Dr Bahija Jallal is the Executive Vice President at AstraZeneca and head of MedImmune, the biologics R&D arm of AstraZeneca. She serves on the Board of Directors of the University of Maryland Health Sciences Research Park Corporation, and is a member of the American Association of Cancer Research and the Pharmacogenomics Working Group. In 2012 she received the Washington Business Journal’s Women Who Mean Business Award. Read more about her accomplishments here.
OBR had the privilege to meet with Dr. Jallal at MedImmune, Cambridge. The following is an edited transcript of our interview.
What do you consider some of the most pressing issues in the field of biologics?
Well, there are many pressing issues and I think a big one is how fast we can bring [therapeutics] to the patients. To me that is the most important thing. […] After being in this field for 20 years, while we’ve made a lot of progress, there is still an unmet medical need. In cancer there is still a huge need in particular no matter how much we’re doing. And in asthma people don’t even realise that there is a huge segment in severe asthma. The drug development process still takes too long and we’ve got patients who are waiting [for treatments].
My wish is that we can have molecules that are orally available for instance. That we improve our drug delivery and that it becomes something easy that can be done at home. My ultimate wish is to bring more personalised healthcare into everything that we do and that we understand the patients a lot more.
How does MedImmune meet some of these challenges?
Science is about being open and about collaboration, so we try to do that as much as possible and collaborate with academics and other companies. The second thing is then to make [MedImmune] a more attractive place for attracting talent to come and help us directly. So those are the first two, and the third one, for me, is never to think that we are right and that we know everything. We keep ourselves open to the idea that we don’t know enough and that we can always strive to do more.
If I want to go to a company, the first thing that I look at is the quality of the science. And how can you judge the quality of the science at the company? There are two things. One, who are the people there? I believe that good talent attracts good talent. The second one is how we publish. We have to publish. That’s the only dialogue we have with the outside.
It’s very important to me not just to look at the people who are going to join us today, but to also look at the next generation. So giving back to the community, going to schools, and getting people to love science, frankly.
So in all three [MedImmune] sites we do a lot of [charity] because I think that one of the most important things is not only to be environmentally friendly, but also giving back to the community. Here, we have examples like the Cambridge science festival – I still have to make it there sometime! But what’s very nice is to see that the employees are very passionate about doing that. At other sites we open up the doors to students to come. We also have days just for girls in science, because that has to start really early to tell them and be a role model and show them that they can go into this work if they want to.
On a slightly different note, what sort of challenges do you face on a day-to-day basis from being a part of a larger organisation?
I’m someone who likes to look at the cup half full. There are challenges, but there are also really good things. I think that the challenges that we faced at the beginning were the exact same challenge as when you’re dating.
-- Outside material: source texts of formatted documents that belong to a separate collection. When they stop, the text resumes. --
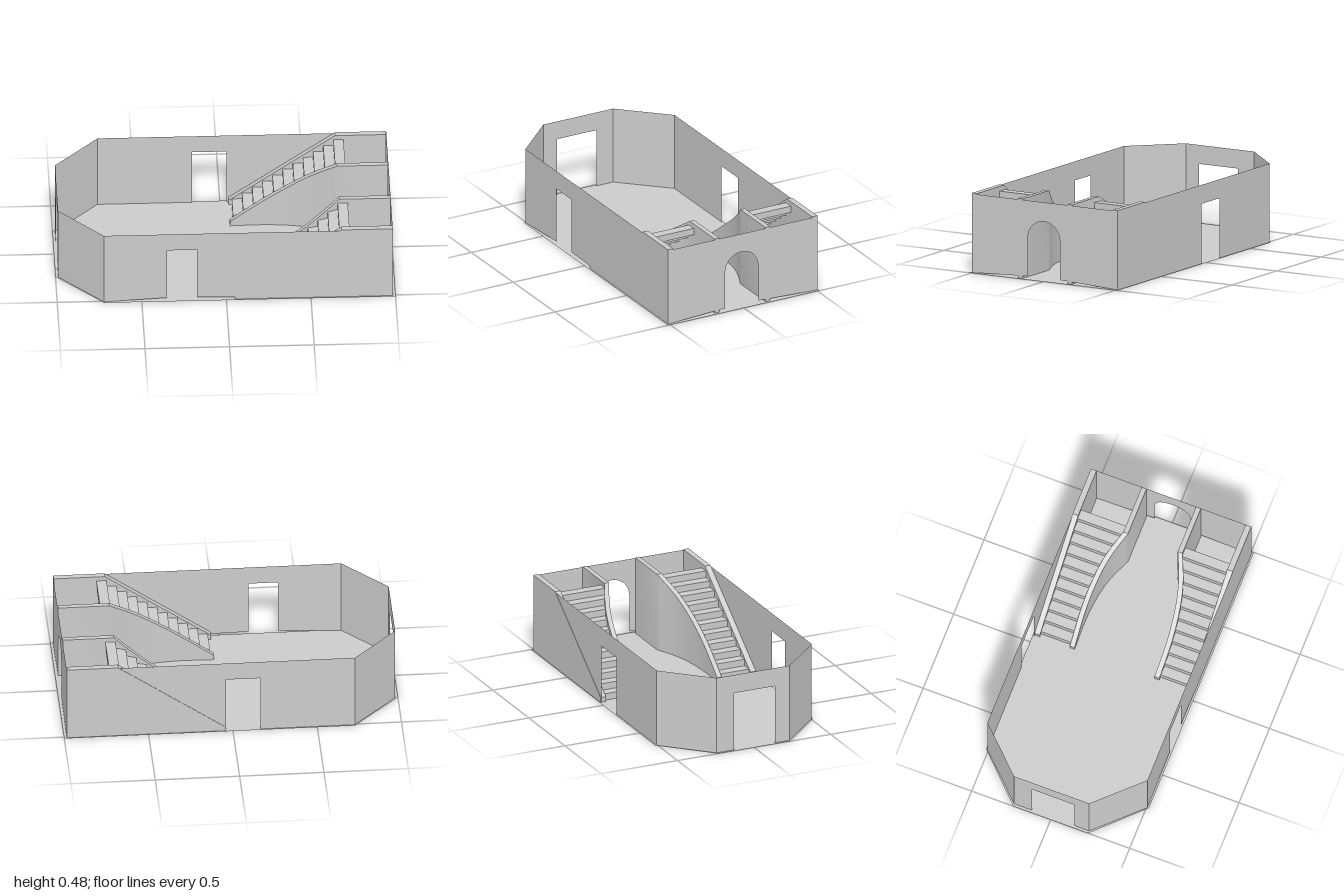
import * as THREE from 'three';
import { toCreasedNormals } from 'three/addons/utils/BufferGeometryUtils.js';

const H = 0.474;   // wall height
const DOOR = 0.36; // height of every opening
const mat = new THREE.MeshStandardMaterial({ color: 0xcccccc, side: THREE.DoubleSide });

function add(group, name, geometry) {
  const mesh = new THREE.Mesh(geometry, mat);
  mesh.name = name;
  group.add(mesh);
  return mesh;
}

// Thin upright wall from a to b ([x, z]); the opening runs from u0 to u1 along it,
// and the wall foot rises by lift towards the opening.
function wall(group, name, a, b, opening) {
  const dx = b[0] - a[0], dz = b[1] - a[1], L = Math.hypot(dx, dz);
  const s = new THREE.Shape();
  s.moveTo(0, 0);
  if (opening) {
    const { u0, u1, lift = 0, arch = false } = opening;
    s.lineTo(u0, lift);
    if (arch) {
      const r = (u1 - u0) / 2, c = (u0 + u1) / 2;
      for (let i = 0; i <= 8; i++) {
        const t = Math.PI * (1 - i / 8);
        s.lineTo(c + r * Math.cos(t), DOOR - r + r * Math.sin(t));
      }
    } else {
      s.lineTo(u0, DOOR);
      s.lineTo(u1, DOOR);
    }
    s.lineTo(u1, lift);
  }
  s.lineTo(L, 0);
  s.lineTo(L, H);
  s.lineTo(0, H);
  const mesh = add(group, name, new THREE.ShapeGeometry(s));
  mesh.position.set(a[0], 0, a[1]);
  mesh.rotation.y = Math.atan2(-dz, dx);
}

// Solid panel standing on the floor, lofted through stations [x, z, top]
function panel(stations, thickness) {
  const t = thickness / 2, pos = [];
  const sec = stations.map(([x, z, y]) => [[x, 0, z - t], [x, y, z - t], [x, y, z + t], [x, 0, z + t]]);
  const quad = (a, b, c, d) => pos.push(...a, ...b, ...c, ...a, ...c, ...d);
  for (let i = 0; i < sec.length - 1; i++) {
    for (let k = 0; k < 4; k++) {
      const n = (k + 1) % 4;
      quad(sec[i][k], sec[i][n], sec[i + 1][n], sec[i + 1][k]);
    }
  }
  const [p, q] = [sec[0], sec[sec.length - 1]];
  quad(p[0], p[3], p[2], p[1]);
  quad(q[0], q[1], q[2], q[3]);
  const g = new THREE.BufferGeometry();
  g.setAttribute('position', new THREE.Float32BufferAttribute(pos, 3));
  return toCreasedNormals(g, 0.5);
}

// Stair rail height: sloped, then level at the top
const X0 = 0.05, X1 = 0.68, X2 = 0.982;
const railTop = x => 0.03 + 0.449 * Math.min(1, (x - X0) / (X1 - X0));

// Plan line of the curved inner panel
const innerCurve = new THREE.SplineCurve([
  [0.05, 0.268], [0.25, 0.273], [0.42, 0.258], [0.55, 0.227], [X1, 0.172],
].map(p => new THREE.Vector2(...p)));
const innerLine = innerCurve.getPoints(16);

function innerZ(x) {
  for (let i = 1; i < innerLine.length; i++) {
    const a = innerLine[i - 1], b = innerLine[i];
    if (x <= b.x) return a.y + (b.y - a.y) * (x - a.x) / (b.x - a.x);
  }
  return 0.172;
}

function staircase(name, side, outerZ) {
  const g = new THREE.Group();
  g.name = name;

  // Straight panel along the room wall
  add(g, 'outerPanel', panel([X0, X1, X2].map(x => [x, side * outerZ, railTop(x)]), 0.035));

  // Curved panel facing the passage
  const line = [...innerLine.map(p => [p.x, p.y]), [X2, 0.172]];
  add(g, 'innerPanel', panel(line.map(([x, z]) => [x, side * z, railTop(x)]), 0.03));

  // Steps, each reaching from the outer to the inner panel
  const count = 11, run = 0.06, rise = 0.041;
  for (let i = 0; i < count; i++) {
    const x = 0.07 + run * (i + 0.5);
    const zi = innerZ(x), width = outerZ - zi;
    const step = add(g, 'step', new THREE.BoxGeometry(run, rise, width));
    step.position.set(x, rise * (i + 0.5), side * (zi + width / 2));
  }
  return g;
}

export function createModel() {
  const model = new THREE.Group();
  model.name = 'room';

  // Floor with two cut corners
  const outline = [[1, 0.516], [-0.722, 0.516], [-1, 0.237], [-1, -0.237], [-0.722, -0.516], [1, -0.516]];
  const floor = add(model, 'floor', new THREE.ShapeGeometry(
    new THREE.Shape(outline.map(p => new THREE.Vector2(...p)))));
  floor.rotation.x = Math.PI / 2;

  // Walls, set slightly in from the floor edge
  const W = 0.984, C = -0.724, D = 0.506, E = 0.237;
  wall(model, 'frontWall', [C, D], [W, D], { u0: -0.35 - C, u1: -0.175 - C, lift: 0.02 });
  wall(model, 'archWall', [W, D], [W, -D], { u0: D - 0.12, u1: D + 0.107, lift: 0.018, arch: true });
  wall(model, 'backWall', [W, -D], [C, -D], { u0: W - 0.04, u1: W + 0.163 });
  wall(model, 'backCornerWall', [C, -D], [-W, -E]);
  wall(model, 'endWall', [-W, -E], [-W, E], { u0: E - 0.125, u1: E + 0.145 });
  wall(model, 'frontCornerWall', [-W, E], [C, D]);

  // Mirrored pair of stairs
  model.add(staircase('frontStairs', 1, 0.488));
  model.add(staircase('backStairs', -1, 0.491));
  return model;
}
You start dating, you don’t know the person, but once you really feel that you’re working toward the common goal then you realise that we’re all in it for the same reason, to help patients.
But what’s really important with the larger company and the new CEO is to allow for different identities […]. I’m a firm believer, that it’s only when you do that that you can have innovation. Even within MedImmune, Cambridge is very different from Gaithersburg and it’s very different from California. We have three sites and that’s a good thing because we can’t make the site in America be exactly as the site in Cambridge, there’s such a huge difference. To have innovation I think you need to allow for a little bit of entropy.
In true OBR spirit, given your senior leadership role, what advice would you give for someone trying to get into industry?
First of all, do your homework, right? It’s exactly like the universities are not all created equally, the companies are not all created equally either. Most of the people in science are passionate about what they do. So my advice always to the young generation coming, is follow your heart and your passion and don’t settle. Don’t go after a title or get into something that you don’t like because I can tell you that’s going to get old very quickly. Follow your heart and follow your passion, because that’s the only way that you can be at your best.
Where do you see MedImmune going in the future?
I can tell you, my dream for MedImmune has no limit. It’s not how big we’re going to become or how rich we’re going to become, but how many lives we’re going to impact. When I look at the biologics pipeline right now, I see possibilities where we can bring [new therapeutics] to the market soon. So if you look at the areas that we’re in right now, with oncology, we have a whole new paradigm. We [also] have so many possibilities now moving into phase three, getting closer to patients to treat severe asthma. And most people don’t recognize this unless they have someone touched by severe asthma.